## Information supplied
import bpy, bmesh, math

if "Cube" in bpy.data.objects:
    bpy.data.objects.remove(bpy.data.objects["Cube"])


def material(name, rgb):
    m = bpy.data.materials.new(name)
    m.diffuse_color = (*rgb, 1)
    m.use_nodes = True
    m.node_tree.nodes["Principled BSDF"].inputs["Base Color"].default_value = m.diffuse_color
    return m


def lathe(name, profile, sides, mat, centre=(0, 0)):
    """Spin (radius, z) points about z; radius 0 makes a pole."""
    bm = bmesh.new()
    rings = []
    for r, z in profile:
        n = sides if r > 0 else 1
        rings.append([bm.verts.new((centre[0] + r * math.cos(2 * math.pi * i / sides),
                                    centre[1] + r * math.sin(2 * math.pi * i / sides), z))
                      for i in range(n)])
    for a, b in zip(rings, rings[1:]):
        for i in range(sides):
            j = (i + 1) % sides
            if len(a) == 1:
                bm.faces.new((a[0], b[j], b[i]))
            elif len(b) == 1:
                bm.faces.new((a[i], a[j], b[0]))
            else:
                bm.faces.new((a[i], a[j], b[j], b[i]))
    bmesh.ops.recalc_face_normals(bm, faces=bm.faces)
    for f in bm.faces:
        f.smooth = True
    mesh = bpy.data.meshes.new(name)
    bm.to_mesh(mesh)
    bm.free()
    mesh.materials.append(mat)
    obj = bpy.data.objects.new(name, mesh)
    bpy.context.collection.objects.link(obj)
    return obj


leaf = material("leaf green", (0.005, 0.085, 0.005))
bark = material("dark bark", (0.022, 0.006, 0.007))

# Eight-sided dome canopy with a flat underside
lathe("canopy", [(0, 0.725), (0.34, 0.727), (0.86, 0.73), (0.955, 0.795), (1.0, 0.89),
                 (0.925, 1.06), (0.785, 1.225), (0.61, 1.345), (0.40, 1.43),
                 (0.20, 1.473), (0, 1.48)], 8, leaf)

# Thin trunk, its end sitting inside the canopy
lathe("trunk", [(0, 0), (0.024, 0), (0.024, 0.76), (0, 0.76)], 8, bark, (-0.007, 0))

## Work required
Lines after the one containing "# Thin trunk, its" are not wanted; repeat exactly each line above from the first up to and including it.

## Task output
import bpy, bmesh, math

if "Cube" in bpy.data.objects:
    bpy.data.objects.remove(bpy.data.objects["Cube"])


def material(name, rgb):
    m = bpy.data.materials.new(name)
    m.diffuse_color = (*rgb, 1)
    m.use_nodes = True
    m.node_tree.nodes["Principled BSDF"].inputs["Base Color"].default_value = m.diffuse_color
    return m


def lathe(name, profile, sides, mat, centre=(0, 0)):
    """Spin (radius, z) points about z; radius 0 makes a pole."""
    bm = bmesh.new()
    rings = []
    for r, z in profile:
        n = sides if r > 0 else 1
        rings.append([bm.verts.new((centre[0] + r * math.cos(2 * math.pi * i / sides),
                                    centre[1] + r * math.sin(2 * math.pi * i / sides), z))
                      for i in range(n)])
    for a, b in zip(rings, rings[1:]):
        for i in range(sides):
            j = (i + 1) % sides
            if len(a) == 1:
                bm.faces.new((a[0], b[j], b[i]))
            elif len(b) == 1:
                bm.faces.new((a[i], a[j], b[0]))
            else:
                bm.faces.new((a[i], a[j], b[j], b[i]))
    bmesh.ops.recalc_face_normals(bm, faces=bm.faces)
    for f in bm.faces:
        f.smooth = True
    mesh = bpy.data.meshes.new(name)
    bm.to_mesh(mesh)
    bm.free()
    mesh.materials.append(mat)
    obj = bpy.data.objects.new(name, mesh)
    bpy.context.collection.objects.link(obj)
    return obj


leaf = material("leaf green", (0.005, 0.085, 0.005))
bark = material("dark bark", (0.022, 0.006, 0.007))

# Eight-sided dome canopy with a flat underside
lathe("canopy", [(0, 0.725), (0.34, 0.727), (0.86, 0.73), (0.955, 0.795), (1.0, 0.89),
                 (0.925, 1.06), (0.785, 1.225), (0.61, 1.345), (0.40, 1.43),
                 (0.20, 1.473), (0, 1.48)], 8, leaf)

# Thin trunk, its end sitting inside the canopy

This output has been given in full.